Our work is not to change what you do, but to witness what you do with enough awareness, enough curiosity, enough tenderness that the lies and old decisions upon which the compulsion is based become apparent and fall away.
Maybe answers are just resting places on the way to better questions.
I have no special talent. I am just passionately curious.
Leonardo da Vinci was undoubtedly the most curious man who ever lived… He wouldn’t take Yes for an answer.
We can lean into worry’s opposite – curiosity. As Rabbi Marcia Prager teaches, where worry says, “oh no, what is going to happen?” curiosity says “oh wow! I wonder what will happen!”
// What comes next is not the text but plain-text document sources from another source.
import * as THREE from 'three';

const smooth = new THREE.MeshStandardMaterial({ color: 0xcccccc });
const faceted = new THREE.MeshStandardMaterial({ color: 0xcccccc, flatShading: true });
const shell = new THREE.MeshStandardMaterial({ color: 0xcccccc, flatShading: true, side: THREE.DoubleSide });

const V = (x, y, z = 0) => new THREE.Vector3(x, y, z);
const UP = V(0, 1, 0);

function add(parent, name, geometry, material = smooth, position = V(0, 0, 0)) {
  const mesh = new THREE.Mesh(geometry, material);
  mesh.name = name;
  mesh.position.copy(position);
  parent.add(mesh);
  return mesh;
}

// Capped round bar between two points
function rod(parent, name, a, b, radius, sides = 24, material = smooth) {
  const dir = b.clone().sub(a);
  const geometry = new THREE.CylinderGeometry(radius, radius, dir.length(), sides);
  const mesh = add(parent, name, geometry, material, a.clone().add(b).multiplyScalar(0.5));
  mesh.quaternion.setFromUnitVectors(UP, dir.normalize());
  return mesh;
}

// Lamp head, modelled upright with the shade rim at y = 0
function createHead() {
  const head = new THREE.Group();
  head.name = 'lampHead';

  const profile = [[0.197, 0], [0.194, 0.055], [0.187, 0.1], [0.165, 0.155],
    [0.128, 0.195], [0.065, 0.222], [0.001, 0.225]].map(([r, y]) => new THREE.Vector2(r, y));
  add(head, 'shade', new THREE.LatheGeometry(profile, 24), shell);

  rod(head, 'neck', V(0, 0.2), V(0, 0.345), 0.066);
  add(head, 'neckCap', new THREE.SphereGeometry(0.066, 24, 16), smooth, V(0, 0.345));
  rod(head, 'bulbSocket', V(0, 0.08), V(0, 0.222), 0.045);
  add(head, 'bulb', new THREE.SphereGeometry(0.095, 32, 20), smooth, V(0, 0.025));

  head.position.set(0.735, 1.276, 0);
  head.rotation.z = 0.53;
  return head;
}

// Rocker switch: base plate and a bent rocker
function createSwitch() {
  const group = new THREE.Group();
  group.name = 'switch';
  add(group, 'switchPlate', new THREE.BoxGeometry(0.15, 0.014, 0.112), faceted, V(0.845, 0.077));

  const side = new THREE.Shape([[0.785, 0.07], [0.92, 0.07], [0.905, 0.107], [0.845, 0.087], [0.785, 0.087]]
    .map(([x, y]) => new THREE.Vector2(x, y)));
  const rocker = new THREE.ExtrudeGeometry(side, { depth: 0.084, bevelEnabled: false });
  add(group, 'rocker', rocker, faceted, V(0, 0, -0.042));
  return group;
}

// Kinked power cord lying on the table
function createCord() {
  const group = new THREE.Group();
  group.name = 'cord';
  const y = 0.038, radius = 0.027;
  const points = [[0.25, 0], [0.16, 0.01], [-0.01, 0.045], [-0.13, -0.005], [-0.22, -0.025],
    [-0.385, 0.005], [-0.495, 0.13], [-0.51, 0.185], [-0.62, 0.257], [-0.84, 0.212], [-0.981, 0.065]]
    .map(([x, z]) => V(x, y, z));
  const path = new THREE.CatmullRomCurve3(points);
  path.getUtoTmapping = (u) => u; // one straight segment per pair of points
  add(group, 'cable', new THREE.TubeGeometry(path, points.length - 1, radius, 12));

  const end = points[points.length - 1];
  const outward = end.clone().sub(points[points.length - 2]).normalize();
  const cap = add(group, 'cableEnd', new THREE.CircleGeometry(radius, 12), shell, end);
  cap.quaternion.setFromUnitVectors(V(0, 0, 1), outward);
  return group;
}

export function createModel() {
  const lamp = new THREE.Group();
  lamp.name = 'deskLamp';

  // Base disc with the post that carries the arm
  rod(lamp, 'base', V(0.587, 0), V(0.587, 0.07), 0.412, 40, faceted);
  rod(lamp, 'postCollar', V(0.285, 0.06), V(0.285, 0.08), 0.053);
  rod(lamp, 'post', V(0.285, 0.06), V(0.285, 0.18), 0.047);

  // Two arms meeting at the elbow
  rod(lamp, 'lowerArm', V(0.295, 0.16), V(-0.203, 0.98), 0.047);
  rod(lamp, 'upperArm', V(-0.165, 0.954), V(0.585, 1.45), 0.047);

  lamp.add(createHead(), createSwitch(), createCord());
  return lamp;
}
~Rev. Kimberley Debus
[People] go abroad to wonder at the heights of mountains, at the huge waves of the sea, at the long courses of the rivers, at the vast compass of the ocean, at the circular motions of the stars, and they pass by themselves without wondering.
Everyone and everything around you is your teacher.
Nothing in life is to be feared. It is only to be understood.
To learn is to live.
In the mind of the beginner there are many possibilities, in the mind of the expert there are few.
(Curated and adapted for KUF from the 2019 Soul Matters materials for the theme ‘CURIOSITY’ by Rev. Beckett Coppola.)